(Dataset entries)

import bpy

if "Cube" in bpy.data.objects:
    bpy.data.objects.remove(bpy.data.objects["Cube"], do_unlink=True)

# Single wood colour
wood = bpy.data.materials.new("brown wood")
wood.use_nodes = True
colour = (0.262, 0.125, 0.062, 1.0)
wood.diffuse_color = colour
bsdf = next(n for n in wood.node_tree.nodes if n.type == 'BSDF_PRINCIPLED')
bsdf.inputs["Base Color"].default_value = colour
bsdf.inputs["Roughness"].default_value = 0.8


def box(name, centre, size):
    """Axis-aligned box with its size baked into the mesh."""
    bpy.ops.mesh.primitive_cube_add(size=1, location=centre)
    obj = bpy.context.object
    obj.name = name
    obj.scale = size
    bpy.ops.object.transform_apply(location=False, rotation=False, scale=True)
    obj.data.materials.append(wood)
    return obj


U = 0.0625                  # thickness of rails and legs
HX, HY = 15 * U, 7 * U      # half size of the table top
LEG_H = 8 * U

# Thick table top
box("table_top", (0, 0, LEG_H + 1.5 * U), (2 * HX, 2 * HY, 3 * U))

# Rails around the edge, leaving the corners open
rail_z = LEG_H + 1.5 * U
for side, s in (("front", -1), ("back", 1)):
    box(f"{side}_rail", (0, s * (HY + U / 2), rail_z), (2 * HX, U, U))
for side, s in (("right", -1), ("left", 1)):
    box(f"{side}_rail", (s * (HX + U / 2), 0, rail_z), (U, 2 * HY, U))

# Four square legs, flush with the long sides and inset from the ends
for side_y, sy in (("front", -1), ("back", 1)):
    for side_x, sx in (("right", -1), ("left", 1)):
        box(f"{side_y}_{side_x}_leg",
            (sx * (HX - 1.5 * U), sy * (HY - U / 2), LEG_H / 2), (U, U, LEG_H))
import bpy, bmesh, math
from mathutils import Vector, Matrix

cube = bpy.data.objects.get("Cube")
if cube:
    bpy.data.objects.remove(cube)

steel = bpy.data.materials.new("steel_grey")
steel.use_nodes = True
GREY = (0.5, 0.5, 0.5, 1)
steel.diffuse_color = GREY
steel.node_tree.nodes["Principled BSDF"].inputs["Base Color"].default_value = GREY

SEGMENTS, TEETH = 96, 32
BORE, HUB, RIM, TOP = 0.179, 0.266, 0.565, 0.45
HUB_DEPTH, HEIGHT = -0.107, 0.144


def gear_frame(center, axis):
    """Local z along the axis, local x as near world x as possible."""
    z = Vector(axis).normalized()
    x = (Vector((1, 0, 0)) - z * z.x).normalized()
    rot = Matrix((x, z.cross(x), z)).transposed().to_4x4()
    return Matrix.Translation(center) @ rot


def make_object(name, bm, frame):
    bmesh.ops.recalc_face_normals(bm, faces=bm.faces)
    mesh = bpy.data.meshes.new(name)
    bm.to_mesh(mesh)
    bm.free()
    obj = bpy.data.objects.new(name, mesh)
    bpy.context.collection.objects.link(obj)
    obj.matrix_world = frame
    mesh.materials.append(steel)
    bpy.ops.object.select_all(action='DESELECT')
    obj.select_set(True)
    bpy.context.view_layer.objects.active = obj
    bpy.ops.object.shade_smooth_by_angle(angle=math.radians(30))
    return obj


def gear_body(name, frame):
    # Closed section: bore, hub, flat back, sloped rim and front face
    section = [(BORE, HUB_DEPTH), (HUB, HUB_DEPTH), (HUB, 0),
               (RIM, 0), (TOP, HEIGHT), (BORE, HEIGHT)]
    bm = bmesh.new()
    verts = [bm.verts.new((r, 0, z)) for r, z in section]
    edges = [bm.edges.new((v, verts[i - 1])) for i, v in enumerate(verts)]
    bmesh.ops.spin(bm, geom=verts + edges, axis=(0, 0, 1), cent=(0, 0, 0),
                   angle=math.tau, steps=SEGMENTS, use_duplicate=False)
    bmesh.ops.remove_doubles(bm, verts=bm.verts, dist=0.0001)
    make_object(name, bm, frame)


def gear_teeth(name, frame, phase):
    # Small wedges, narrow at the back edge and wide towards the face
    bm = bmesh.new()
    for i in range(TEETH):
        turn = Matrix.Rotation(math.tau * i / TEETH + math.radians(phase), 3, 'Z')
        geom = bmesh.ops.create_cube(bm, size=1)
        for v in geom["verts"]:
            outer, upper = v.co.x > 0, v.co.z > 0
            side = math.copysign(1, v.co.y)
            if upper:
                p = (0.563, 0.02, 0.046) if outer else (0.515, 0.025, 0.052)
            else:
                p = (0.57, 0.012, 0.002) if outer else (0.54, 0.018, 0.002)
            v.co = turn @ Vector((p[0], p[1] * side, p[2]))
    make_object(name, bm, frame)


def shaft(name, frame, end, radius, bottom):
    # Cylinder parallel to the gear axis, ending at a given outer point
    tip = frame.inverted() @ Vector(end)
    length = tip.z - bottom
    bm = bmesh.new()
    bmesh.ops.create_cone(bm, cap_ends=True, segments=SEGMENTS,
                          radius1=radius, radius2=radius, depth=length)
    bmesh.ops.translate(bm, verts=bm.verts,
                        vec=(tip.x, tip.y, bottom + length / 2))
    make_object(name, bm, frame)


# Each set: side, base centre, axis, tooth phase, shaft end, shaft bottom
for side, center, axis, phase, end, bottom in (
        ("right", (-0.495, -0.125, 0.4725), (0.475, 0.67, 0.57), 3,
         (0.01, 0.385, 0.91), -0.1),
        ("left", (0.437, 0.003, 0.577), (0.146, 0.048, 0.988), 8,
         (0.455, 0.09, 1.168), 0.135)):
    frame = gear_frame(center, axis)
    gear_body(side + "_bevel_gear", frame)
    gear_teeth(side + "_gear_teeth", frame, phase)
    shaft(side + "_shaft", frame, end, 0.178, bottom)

*EXERCISE INSTRUCTIONS*: Pull every line containing "wood" out of the records.

*EXPECTED ANSWER*:
# Single wood colour
wood = bpy.data.materials.new("brown wood")
wood.use_nodes = True
wood.diffuse_color = colour
bsdf = next(n for n in wood.node_tree.nodes if n.type == 'BSDF_PRINCIPLED')
    obj.data.materials.append(wood)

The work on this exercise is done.